[[ Provided records open ]]

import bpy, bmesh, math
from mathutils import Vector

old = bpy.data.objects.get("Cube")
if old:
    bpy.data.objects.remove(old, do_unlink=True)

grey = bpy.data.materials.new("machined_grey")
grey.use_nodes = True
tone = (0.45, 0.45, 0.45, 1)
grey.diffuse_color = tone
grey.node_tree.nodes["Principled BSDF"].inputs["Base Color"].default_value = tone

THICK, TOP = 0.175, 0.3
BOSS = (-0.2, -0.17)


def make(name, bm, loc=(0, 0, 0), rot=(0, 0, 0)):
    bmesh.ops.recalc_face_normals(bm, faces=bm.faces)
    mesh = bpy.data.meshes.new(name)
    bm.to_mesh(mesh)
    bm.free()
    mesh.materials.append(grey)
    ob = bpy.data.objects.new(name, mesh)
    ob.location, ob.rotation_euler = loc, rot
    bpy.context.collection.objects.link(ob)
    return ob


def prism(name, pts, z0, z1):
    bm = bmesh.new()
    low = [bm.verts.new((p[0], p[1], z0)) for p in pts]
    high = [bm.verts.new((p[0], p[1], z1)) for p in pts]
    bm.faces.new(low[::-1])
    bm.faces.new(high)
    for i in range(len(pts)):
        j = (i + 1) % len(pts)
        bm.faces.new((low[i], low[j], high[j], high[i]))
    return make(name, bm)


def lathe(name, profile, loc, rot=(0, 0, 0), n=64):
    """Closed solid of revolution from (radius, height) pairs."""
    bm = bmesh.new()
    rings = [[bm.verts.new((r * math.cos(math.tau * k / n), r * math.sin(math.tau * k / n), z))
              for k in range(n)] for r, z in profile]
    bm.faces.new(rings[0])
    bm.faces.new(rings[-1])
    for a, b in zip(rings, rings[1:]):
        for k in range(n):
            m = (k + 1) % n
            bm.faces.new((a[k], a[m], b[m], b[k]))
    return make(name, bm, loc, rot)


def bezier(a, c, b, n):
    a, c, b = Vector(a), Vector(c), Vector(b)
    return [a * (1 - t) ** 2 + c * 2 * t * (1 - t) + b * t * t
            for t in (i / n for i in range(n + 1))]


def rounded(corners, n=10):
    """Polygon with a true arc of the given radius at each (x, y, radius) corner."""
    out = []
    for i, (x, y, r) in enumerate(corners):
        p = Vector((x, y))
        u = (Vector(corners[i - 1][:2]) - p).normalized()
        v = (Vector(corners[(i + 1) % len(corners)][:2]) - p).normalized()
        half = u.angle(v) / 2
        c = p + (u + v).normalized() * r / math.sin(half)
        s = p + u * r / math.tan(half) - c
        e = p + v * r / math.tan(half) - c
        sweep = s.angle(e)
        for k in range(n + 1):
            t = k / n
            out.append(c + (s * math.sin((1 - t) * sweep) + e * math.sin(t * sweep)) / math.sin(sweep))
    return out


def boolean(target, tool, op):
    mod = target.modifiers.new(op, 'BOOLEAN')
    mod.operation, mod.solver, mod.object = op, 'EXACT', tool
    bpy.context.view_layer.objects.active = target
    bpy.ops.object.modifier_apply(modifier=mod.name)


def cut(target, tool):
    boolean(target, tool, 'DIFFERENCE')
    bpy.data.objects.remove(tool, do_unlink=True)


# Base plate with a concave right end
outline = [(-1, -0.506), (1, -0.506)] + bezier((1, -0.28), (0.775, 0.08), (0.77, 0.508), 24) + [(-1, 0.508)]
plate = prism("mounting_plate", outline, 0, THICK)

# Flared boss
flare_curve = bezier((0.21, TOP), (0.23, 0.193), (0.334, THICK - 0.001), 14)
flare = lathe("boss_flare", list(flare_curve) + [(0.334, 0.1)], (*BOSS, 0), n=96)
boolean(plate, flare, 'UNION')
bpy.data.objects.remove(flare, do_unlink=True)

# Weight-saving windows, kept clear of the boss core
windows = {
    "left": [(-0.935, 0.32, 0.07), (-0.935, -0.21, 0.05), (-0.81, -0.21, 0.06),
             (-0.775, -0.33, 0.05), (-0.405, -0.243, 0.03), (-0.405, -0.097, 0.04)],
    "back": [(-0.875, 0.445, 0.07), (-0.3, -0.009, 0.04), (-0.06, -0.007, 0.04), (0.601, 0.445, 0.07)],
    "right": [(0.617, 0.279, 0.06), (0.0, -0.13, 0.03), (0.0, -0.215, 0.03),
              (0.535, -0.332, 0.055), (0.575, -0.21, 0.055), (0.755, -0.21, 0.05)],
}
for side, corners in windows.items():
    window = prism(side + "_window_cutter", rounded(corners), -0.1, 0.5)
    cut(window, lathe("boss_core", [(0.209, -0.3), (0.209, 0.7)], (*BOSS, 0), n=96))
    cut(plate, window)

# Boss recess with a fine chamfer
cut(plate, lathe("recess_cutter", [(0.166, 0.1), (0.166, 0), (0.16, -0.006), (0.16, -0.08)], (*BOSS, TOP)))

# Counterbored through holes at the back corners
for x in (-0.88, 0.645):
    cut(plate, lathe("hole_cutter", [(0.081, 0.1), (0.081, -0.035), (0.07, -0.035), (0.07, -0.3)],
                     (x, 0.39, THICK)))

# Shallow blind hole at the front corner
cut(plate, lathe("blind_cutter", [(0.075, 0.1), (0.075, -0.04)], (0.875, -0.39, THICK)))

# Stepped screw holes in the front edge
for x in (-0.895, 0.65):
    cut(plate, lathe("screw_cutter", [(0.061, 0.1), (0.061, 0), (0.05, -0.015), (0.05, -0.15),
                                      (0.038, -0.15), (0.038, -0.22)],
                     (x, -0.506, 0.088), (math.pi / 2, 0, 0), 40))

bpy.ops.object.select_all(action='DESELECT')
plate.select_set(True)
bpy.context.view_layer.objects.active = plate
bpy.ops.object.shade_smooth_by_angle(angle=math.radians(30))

[[ Provided records closed ]]
[[ Provided records open ]]

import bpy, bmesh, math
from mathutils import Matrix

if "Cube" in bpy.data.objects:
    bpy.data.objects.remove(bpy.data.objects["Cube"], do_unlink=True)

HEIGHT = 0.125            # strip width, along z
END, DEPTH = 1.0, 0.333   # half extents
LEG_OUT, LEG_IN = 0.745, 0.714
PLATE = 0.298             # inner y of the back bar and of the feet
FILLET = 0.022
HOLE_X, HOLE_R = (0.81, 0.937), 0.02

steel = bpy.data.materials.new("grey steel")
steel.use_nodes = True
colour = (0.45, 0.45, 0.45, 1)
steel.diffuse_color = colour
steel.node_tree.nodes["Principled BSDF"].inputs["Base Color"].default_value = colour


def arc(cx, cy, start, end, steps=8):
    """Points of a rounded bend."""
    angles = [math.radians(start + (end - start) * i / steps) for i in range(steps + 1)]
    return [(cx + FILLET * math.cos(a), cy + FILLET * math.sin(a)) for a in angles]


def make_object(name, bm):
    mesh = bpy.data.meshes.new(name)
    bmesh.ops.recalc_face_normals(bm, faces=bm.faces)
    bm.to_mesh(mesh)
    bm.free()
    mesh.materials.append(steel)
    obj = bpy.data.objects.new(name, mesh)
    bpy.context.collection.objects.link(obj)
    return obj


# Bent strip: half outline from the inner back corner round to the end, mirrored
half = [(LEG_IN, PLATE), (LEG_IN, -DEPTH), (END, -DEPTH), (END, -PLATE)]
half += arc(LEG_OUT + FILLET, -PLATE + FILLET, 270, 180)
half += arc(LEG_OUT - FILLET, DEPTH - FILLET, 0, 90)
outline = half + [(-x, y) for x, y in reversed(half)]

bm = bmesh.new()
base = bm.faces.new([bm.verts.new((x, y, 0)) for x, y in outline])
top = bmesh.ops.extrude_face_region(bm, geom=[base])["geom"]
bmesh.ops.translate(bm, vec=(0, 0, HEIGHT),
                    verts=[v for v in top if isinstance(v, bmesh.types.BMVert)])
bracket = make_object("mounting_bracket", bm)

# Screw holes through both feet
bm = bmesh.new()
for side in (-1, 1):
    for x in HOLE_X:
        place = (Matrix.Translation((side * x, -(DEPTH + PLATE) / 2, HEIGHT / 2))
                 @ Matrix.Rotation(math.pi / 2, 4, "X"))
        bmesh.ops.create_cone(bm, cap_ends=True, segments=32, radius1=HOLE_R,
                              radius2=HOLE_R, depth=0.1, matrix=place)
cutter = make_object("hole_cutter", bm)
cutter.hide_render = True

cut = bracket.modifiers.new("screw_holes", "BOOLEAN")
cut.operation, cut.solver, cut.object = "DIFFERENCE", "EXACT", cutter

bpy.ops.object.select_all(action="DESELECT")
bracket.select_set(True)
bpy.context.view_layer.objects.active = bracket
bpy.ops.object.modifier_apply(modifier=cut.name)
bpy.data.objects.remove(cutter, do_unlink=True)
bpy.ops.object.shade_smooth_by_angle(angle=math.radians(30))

[[ Provided records closed ]]
[[ Provided records open ]]

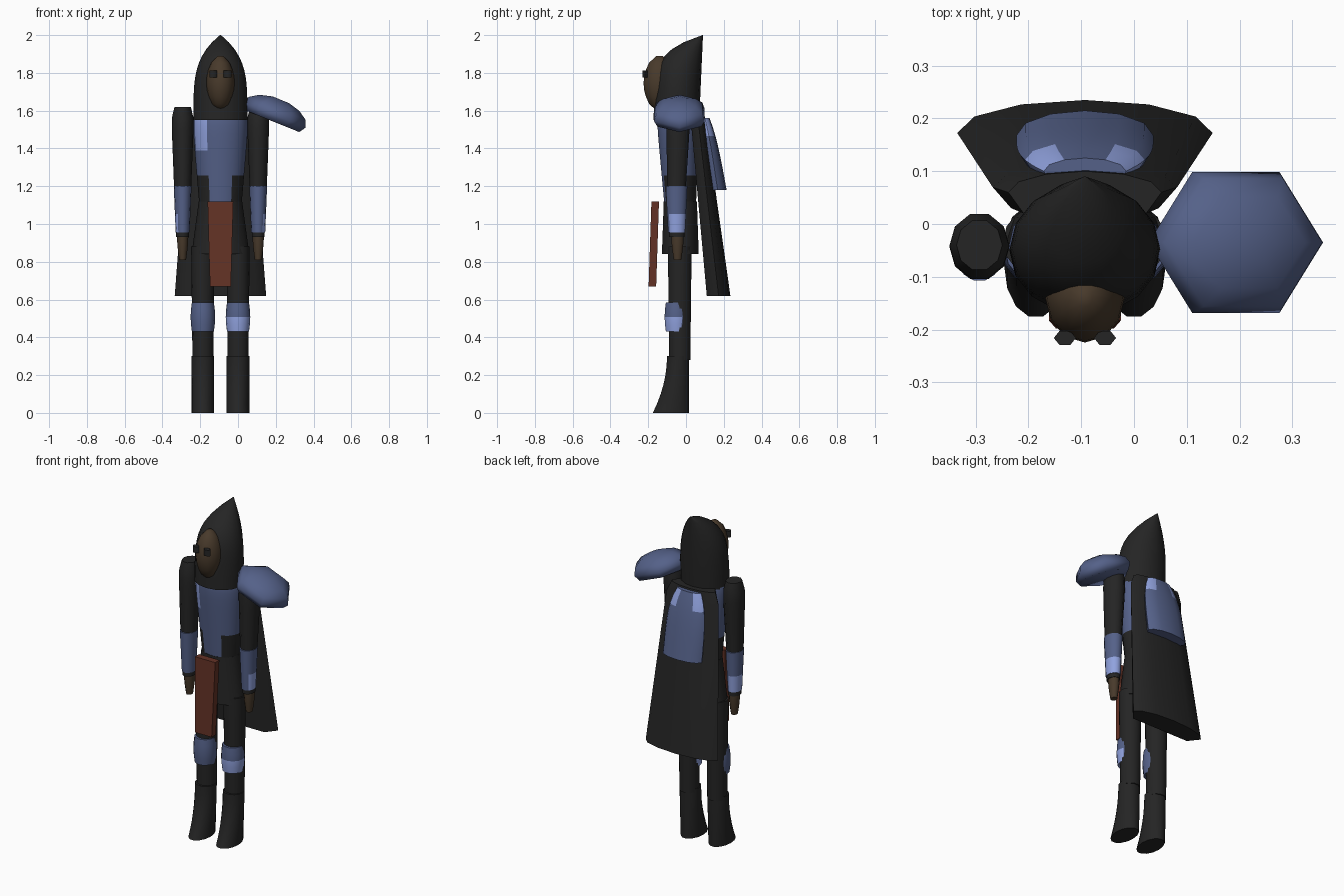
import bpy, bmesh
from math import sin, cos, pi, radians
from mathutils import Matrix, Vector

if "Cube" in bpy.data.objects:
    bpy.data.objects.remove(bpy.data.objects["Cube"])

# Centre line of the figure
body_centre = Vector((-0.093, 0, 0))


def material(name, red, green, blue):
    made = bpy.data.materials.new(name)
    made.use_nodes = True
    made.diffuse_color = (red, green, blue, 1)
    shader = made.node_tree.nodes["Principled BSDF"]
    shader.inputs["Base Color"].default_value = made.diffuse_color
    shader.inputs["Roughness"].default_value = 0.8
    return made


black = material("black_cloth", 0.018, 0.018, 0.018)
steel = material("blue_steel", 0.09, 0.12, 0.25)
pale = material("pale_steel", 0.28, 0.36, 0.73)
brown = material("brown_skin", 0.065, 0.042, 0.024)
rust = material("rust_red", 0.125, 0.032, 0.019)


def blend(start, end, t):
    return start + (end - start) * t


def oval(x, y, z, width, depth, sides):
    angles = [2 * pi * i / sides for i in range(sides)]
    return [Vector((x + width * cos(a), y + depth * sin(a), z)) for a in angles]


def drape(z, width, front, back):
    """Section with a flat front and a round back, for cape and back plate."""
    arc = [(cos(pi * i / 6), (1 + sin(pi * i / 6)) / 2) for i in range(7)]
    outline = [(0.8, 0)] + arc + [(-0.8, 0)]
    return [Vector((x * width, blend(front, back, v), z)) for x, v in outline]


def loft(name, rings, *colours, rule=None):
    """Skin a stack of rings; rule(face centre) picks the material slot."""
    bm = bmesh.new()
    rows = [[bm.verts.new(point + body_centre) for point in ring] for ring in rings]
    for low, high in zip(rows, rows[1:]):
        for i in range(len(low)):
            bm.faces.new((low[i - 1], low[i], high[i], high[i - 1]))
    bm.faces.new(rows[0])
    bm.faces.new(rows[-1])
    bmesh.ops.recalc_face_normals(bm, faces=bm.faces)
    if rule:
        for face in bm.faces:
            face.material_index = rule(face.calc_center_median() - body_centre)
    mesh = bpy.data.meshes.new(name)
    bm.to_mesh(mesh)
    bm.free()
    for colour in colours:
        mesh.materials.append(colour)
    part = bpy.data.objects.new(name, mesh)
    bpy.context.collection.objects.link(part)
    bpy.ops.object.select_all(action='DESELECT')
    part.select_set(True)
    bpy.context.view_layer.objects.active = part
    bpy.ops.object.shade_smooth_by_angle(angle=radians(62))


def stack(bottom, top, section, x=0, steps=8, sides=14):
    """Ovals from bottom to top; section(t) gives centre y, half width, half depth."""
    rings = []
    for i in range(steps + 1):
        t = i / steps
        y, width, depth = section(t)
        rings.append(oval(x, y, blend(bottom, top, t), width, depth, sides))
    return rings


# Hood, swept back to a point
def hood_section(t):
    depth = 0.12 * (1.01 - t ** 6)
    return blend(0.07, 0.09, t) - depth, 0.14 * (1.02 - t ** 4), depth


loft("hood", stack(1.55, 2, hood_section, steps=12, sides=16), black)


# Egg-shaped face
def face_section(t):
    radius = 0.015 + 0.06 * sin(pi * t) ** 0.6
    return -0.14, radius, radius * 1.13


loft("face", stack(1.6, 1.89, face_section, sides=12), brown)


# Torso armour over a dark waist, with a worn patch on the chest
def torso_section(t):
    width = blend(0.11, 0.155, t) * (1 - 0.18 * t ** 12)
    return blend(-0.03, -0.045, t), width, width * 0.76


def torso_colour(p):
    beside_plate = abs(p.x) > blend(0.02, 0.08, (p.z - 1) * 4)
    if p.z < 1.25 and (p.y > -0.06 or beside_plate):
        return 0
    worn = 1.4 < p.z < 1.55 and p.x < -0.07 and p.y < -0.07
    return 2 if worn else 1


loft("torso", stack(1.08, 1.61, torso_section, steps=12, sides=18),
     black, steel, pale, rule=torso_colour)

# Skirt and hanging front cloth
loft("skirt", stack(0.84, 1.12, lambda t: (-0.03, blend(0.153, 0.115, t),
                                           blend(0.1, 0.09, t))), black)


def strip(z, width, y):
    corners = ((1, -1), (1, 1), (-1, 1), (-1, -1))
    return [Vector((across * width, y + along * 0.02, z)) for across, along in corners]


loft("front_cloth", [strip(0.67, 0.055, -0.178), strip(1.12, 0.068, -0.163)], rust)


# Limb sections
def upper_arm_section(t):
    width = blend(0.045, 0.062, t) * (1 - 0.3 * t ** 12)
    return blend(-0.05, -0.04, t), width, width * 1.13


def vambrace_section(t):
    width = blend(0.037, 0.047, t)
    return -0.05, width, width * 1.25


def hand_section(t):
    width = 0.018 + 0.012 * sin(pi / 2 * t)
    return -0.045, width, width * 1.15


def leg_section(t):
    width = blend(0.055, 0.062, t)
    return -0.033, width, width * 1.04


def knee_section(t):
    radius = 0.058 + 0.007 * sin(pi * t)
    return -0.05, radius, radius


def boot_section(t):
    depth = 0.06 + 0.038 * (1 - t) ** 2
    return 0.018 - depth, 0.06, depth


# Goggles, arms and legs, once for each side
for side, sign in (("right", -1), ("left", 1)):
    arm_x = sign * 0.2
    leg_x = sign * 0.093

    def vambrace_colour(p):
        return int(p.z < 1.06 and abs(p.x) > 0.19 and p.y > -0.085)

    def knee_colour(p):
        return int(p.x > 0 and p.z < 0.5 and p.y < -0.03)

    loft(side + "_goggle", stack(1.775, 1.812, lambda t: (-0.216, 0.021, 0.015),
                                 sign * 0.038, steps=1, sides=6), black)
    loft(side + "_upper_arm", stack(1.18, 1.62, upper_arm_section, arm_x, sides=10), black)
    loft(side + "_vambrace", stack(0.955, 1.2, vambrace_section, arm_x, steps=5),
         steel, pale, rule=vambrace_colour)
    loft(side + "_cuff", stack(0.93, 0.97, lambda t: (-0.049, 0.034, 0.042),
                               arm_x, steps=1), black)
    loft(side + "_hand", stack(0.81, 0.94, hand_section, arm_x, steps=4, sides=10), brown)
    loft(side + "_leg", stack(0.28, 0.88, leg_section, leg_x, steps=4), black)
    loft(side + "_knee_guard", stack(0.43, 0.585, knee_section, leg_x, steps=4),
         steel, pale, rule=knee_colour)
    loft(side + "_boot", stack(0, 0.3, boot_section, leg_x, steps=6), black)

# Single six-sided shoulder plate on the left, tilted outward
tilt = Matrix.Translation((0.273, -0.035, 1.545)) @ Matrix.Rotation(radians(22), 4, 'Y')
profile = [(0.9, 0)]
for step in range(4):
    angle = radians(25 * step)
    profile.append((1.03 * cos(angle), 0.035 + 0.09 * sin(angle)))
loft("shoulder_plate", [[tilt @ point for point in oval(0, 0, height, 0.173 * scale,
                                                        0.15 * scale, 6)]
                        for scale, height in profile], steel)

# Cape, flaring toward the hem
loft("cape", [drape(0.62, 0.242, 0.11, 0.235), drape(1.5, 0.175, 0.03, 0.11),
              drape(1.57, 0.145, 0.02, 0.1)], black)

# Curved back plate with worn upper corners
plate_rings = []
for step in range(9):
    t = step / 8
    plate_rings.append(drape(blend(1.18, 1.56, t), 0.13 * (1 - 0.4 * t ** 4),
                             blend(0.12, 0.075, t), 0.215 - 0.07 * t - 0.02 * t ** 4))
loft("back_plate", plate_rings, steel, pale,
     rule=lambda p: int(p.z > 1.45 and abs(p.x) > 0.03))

[[ Provided records closed ]]

• _About this exercise_
Which lines above include the word "Vector"? Return each one.

• _Answer section_
from mathutils import Vector
    a, c, b = Vector(a), Vector(c), Vector(b)
        p = Vector((x, y))
        u = (Vector(corners[i - 1][:2]) - p).normalized()
        v = (Vector(corners[(i + 1) % len(corners)][:2]) - p).normalized()
from mathutils import Matrix, Vector
body_centre = Vector((-0.093, 0, 0))
    return [Vector((x + width * cos(a), y + depth * sin(a), z)) for a in angles]
    return [Vector((x * width, blend(front, back, v), z)) for x, v in outline]
    return [Vector((across * width, y + along * 0.02, z)) for across, along in corners]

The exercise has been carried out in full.